The original

New Apr 30, May 2

On this page

Solar stops only half the carbon

Return to

Concord Campaign for Quality Governance

The quality of information circulating about solar and Article 64

To pump up support for solar and Article 64 prior to the vote, reportedly the following blandishments come from Harry Bartlett's Concord Conserves email and were forwarded around Concord by Jill Appel.

Originals are in bullet points, observations on assertions are of course in the boxes.
  • Solar produces a lot of valuable peak power, which can cost 300% as much as non-peak power
  • Actually, solar produces only a relatively small amount of power. Though, it is also important to note, this could make a difference in peak-shaving.

  • Solar yields avoided costs associated with transmission and other grid charges; only available with an in-town facility
  • As do gas/diesel generators, which is the Light Plant's first thought, for in-town generation.

  • A competitive bidding process will yield near-parity energy costs, making solar competitive, net after federal and state incentives, with traditional sources of energy
  • So, if we know this in advance - then we do not need to get those bids, to make a decision.
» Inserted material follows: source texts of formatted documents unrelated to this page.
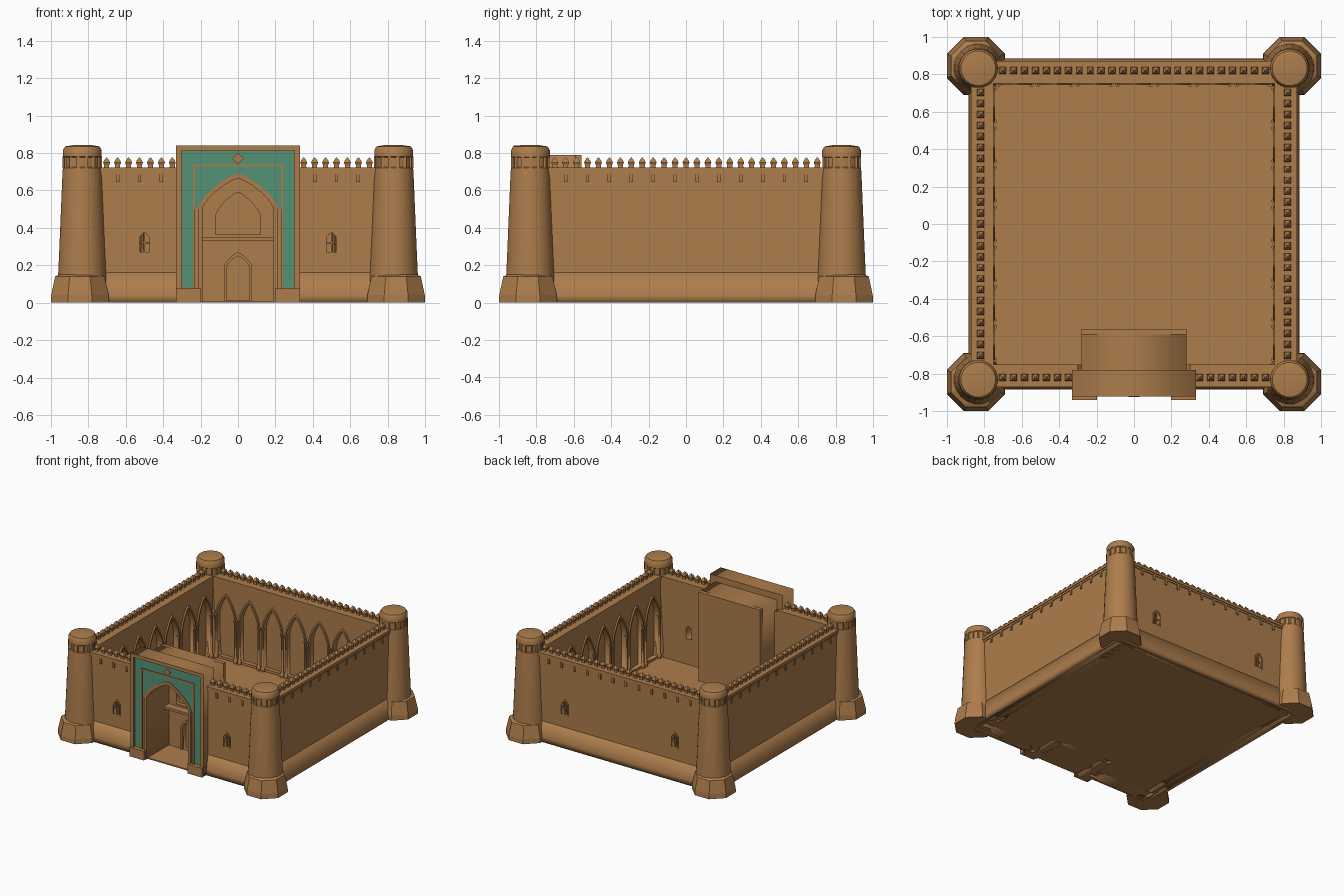
import bpy, bmesh, math
from mathutils import Matrix

if "Cube" in bpy.data.objects:
    bpy.data.objects.remove(bpy.data.objects["Cube"])


def material(name, col):
    m = bpy.data.materials.new(name)
    m.diffuse_color = (*col, 1)
    m.use_nodes = True
    m.node_tree.nodes["Principled BSDF"].inputs["Base Color"].default_value = m.diffuse_color
    return m


CLAY = material("clay brick", (0.42, 0.205, 0.072))
TEAL = material("teal tile", (0.085, 0.29, 0.18))

# Orientation of a 2D outline: facing -y, along x, or lying flat
FACE = Matrix(((1, 0, 0, 0), (0, 0, -1, 0), (0, 1, 0, 0), (0, 0, 0, 1)))
ALONG = Matrix(((0, 0, 1, 0), (1, 0, 0, 0), (0, 1, 0, 0), (0, 0, 0, 1)))
FLAT = Matrix.Identity(4)


def finish(name, bm, mat, smooth=None):
    bmesh.ops.remove_doubles(bm, verts=bm.verts, dist=1e-5)
    bmesh.ops.recalc_face_normals(bm, faces=bm.faces)
    me = bpy.data.meshes.new(name)
    bm.to_mesh(me)
    bm.free()
    me.materials.append(mat)
    ob = bpy.data.objects.new(name, me)
    bpy.context.collection.objects.link(ob)
    if smooth:
        bpy.ops.object.select_all(action='DESELECT')
        ob.select_set(True)
        bpy.context.view_layer.objects.active = ob
        bpy.ops.object.shade_smooth_by_angle(angle=math.radians(smooth))
    return ob


def panel(name, loops, a, b, k=0, mat=CLAY, orient=FACE):
    """Filled outline (first loop) with holes, extruded from a to b, turned k quarter turns."""
    cu = bpy.data.curves.new(name, 'CURVE')
    cu.dimensions = '2D'
    cu.fill_mode = 'BOTH'
    cu.extrude = abs(b - a) / 2
    for pts in loops:
        s = cu.splines.new('POLY')
        s.points.add(len(pts) - 1)
        for p, (u, v) in zip(s.points, pts):
            p.co = (u, v, 0, 1)
        s.use_cyclic_u = True
    tmp = bpy.data.objects.new("tmp", cu)
    bpy.context.collection.objects.link(tmp)
    dg = bpy.context.evaluated_depsgraph_get()
    me = bpy.data.meshes.new_from_object(tmp.evaluated_get(dg))
    bm = bmesh.new()
    bm.from_mesh(me)
    bpy.data.objects.remove(tmp)
    bpy.data.curves.remove(cu)
    bpy.data.meshes.remove(me)
    mid = (a + b) / 2
    shift = {0: (0, mid, 0), 1: (mid, 0, 0), 2: (0, 0, mid)}[0 if orient is FACE else 1 if orient is ALONG else 2]
    bm.transform(Matrix.Rotation(k * math.pi / 2, 4, 'Z') @ Matrix.Translation(shift) @ orient)
    return finish(name, bm, mat)


def boxes(name, items, k=0):
    """Several boxes (x0,x1,y0,y1,z0,z1[,turn]) in one object."""
    bm = bmesh.new()
    for x0, x1, y0, y1, z0, z1 in items:
        m = Matrix.Translation(((x0 + x1) / 2, (y0 + y1) / 2, (z0 + z1) / 2))
        bmesh.ops.create_cube(bm, size=1, matrix=m @ Matrix.Diagonal((x1 - x0, y1 - y0, z1 - z0, 1)))
    bm.transform(Matrix.Rotation(k * math.pi / 2, 4, 'Z'))
    return finish(name, bm, CLAY)


def lathe(name, prof, seg, centres, k=0, smooth=None):
    """Turned solid of (radius, z) rings at each centre."""
    bm = bmesh.new()
    for cx, cy in centres:
        rings = [[bm.verts.new((cx + r * math.cos((i + .5) * math.tau / seg),
                                cy + r * math.sin((i + .5) * math.tau / seg), z))
                  for i in range(seg)] for r, z in prof]
        for lo, hi in zip(rings, rings[1:]):
            for i in range(seg):
                j = (i + 1) % seg
                bm.faces.new((lo[i], lo[j], hi[j], hi[i]))
        bm.faces.new(rings[0][::-1])
        bm.faces.new(rings[-1])
    bm.transform(Matrix.Rotation(k * math.pi / 2, 4, 'Z'))
    return finish(name, bm, CLAY, smooth)


def rect(x0, x1, z0, z1):
    return [(x0, z0), (x1, z0), (x1, z1), (x0, z1)]


def arch(hw, z0, zs, za, cx=0, n=8):
    """Pointed arch from left foot over the apex to right foot."""
    half = []
    for i in range(n + 1):
        s = math.cos(i / n * math.pi / 2)
        half.append((hw * s, zs + (za - zs) * max(0, 1 - s ** 1.25) ** 0.7))
    left = [(-hw, z0)] + [(-x, z) for x, z in half]
    right = [(x, z) for x, z in half[-2::-1]] + [(hw, z0)]
    return [(x + cx, z) for x, z in left + right]


def gate(hw, z0, z1):
    return [(-hw, z0), (-hw, z1), (hw, z1), (hw, z0)]


def band(outer, inner):
    return [outer + inner[::-1]]


WALL = ["front", "right", "back", "left"]
WIN = (0.026, 0.27, 0.345, 0.375)

# Courtyard floor, notched for the gateway
panel("courtyard_floor", [[(-.8, -.8), (-.28, -.8), (-.28, -.58), (.28, -.58), (.28, -.8),
                           (.8, -.8), (.8, .8), (-.8, .8)]], 0, 0.06, orient=FLAT)
boxes("gate_floor", [(-.3, .3, -.9, -.56, 0, .01)])

# Walls
for k, side in enumerate(WALL):
    windows = [arch(*WIN, cx=c) for c in (-.5, .5)]
    if k == 0:
        for s, w in zip((-1, 1), windows):
            x = sorted((s * .27, s * .83))
            panel("front_wall", [rect(*x, 0, .71), w], -.86, -.75)
    else:
        panel(side + "_wall", [rect(-.83, .83, 0, .71)] + (windows if k == 2 else []), -.86, -.82, k)
        boxes(side + "_wall_core", [(-.83, .83, -.82, -.79, 0, .71)], k)
        # Blind arcade facing the courtyard
        bays = [(i - 3) * .212 for i in range(7)]
        panel(side + "_arcade", [rect(-.77, .77, 0, .70)] +
              [arch(.08, .08, .42, .585, c) for c in bays], -.80, -.755, k)
        for c in bays:
            panel(side + "_arch_mould", band(arch(.092, .40, .425, .605, c), arch(.08, .40, .42, .585, c)),
                  -.757, -.742, k)
        lathe(side + "_columns", [(.016, .06), (.016, .09), (.01, .1), (.01, .38), (.016, .41)], 8,
              [(c + s * .088, -.75) for c in bays for s in (-1, 1)], k, 40)
    if k in (0, 2):
        for c in (-.5, .5):
            panel(side + "_window_frame", band(arch(.034, .262, .35, .39, c), arch(*WIN, cx=c)), -.868, -.855, k)
            boxes(side + "_window_bars", [(c - .004, c + .004, -.855, -.845, .26, .37),
                                          (c - .027, c + .027, -.855, -.845, .315, .323)], k)
    # Sloping foot, cornice, brackets and merlons; the front leaves room for the gateway
    spans = [(-.83, -.3), (.3, .83)] if k == 0 else [(-.83, .83)]
    for x0, x1 in spans:
        panel(side + "_wall_foot", [[(-.885, 0), (-.84, 0), (-.84, .16), (-.861, .16), (-.88, .04)]],
              x0, x1, k, orient=ALONG)
        boxes(side + "_cornice", [(x0, x1, -.872, -.75, .70, .722), (x0, x1, -.866, -.752, .685, .70)], k)
    keep = lambda u: k or abs(u) > .35
    boxes(side + "_brackets", [(u - .009, u + .009, -.869, -.85, .645, .69)
                               for u in [(i - 5.5) * .117 for i in range(12)] if keep(u)], k)
    lathe(side + "_merlons", [(.02, .715), (.019, .735), (.026, .748), (.02, .76), (.003, .776)], 4,
          [(u, -.82) for u in [(i - 12) * .0585 for i in range(25)] if keep(u)], k)

# Corner towers with octagonal plinths and ribbed heads
corners = [(x, y) for x in (-1, 1) for y in (-1, 1)]
lathe("tower_plinths", [(.168, 0), (.166, .04), (.143, .14), (.12, .15)], 8,
      [(x * .845, y * .845) for x, y in corners])
lathe("towers", [(.133, .1), (.126, .25), (.107, .70), (.105, .72), (.099, .725), (.099, .775), (.105, .78),
                 (.105, .815), (.093, .835), (.05, .842)], 20,
      [(x * .832, y * .832) for x, y in corners], 0, 35)
lathe("tower_ribs", [(.012, .72), (.012, .78)], 4,
      [(x * .832 + .097 * math.cos(a), y * .832 + .097 * math.sin(a)) for x, y in corners
       for a in [i * math.tau / 14 for i in range(14)]])

# Gateway: front slab, deep vault behind it, closed back with niches
OPEN = (.19, 0, .50, .665)
panel("gate_slab", band(gate(.33, 0, .84), arch(*OPEN)), -.905, -.78)
panel("gate_vault", band(gate(.28, 0, .79), arch(*OPEN)), -.785, -.62)
panel("gate_back_wall", [rect(-.28, .28, 0, .79), arch(.06, .012, .19, .25),
                         arch(.12, .365, .46, .59)], -.625, -.59)
boxes("gate_rear", [(-.28, .28, -.592, -.56, 0, .79)])
boxes("gate_ledge", [(-.195, .195, -.69, -.62, .33, .35)])
panel("door_frame", band(arch(.075, .01, .195, .27), arch(.06, .01, .19, .25)), -.64, -.62)

# Teal tile facing and raised brick mouldings
panel("tile_border", band(gate(.30, .08, .81), gate(.235, .08, .735)), -.911, -.904, 0, TEAL)
spandrel = arch(.21, .50, .51, .69)
panel("tile_spandrel", band(gate(.235, .50, .735), spandrel), -.911, -.904, 0, TEAL)
panel("gate_outer_moulding", band(gate(.33, 0, .84), gate(.302, 0, .812)), -.922, -.90)
panel("gate_inner_moulding", band(gate(.241, .07, .738), gate(.230, .07, .727)), -.918, -.90)
panel("gate_arch_moulding", band(arch(.212, .0, .51, .692), arch(*OPEN)), -.918, -.90)
panel("gate_ornament", [[(-.03, .77), (0, .74), (.03, .77), (0, .80)]], -.925, -.90)
boxes("gate_feet", [(-.33, -.198, -.94, -.80, 0, .075), (.198, .33, -.94, -.80, 0, .075)])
Which was the whole basis for the argument to move this article in the first place.

    But actually, bids may not be near-parity, as made clear by solar advocates who are knowledgeable.

  • 30% of project cost paid in cash by U.S. government as part of the 2009 Recovery Act (could be worth $3mm; provided construction begins in 2010)
  • But the same 30% / $3mm will also be paid if starting later, over a schedule. See of course If we wait a year.

    Those who are knowledgeable estimate the prospect is small, for a timely construction start. Particularly if the due diligence is a trustworthy process, rather than another ill-prepared rush.

  • Environmental benefits associated with removing fossil fuel sourced energy
  • blue left arrowAre no better than half what we would get from the $10 million committed to other renewables. See of course documented data that solar is – at least – twice the cost of other renewables.

    Hence, $10 million here deprives us of decreasing twice the carbon that we might, by choosing a more efficient alternative renewable.

  • Local energy control and a visible relationship between the town and its energy sources
  • For what purpose? When the amount of energy Concord can produce this way is minimal? And has the serious debits associated with it, as above?

  • Productive use of 12+/- acres out of the substantial 2,500 acres of town-owned land
  • Knowledgeable advocates estimate at best 3 to 5 acres are available from these parcels, rather than the 10 to 14 required to produce even a meager amount of power.

  • Optimal energy neighbor that is low to the ground, has no moving parts or glare, makes no smell, and consumes no water. It quietly goes about converting sun rays into energy.
  • There has been significant debate about the environmental impact of this supposedly environment-friendly technology.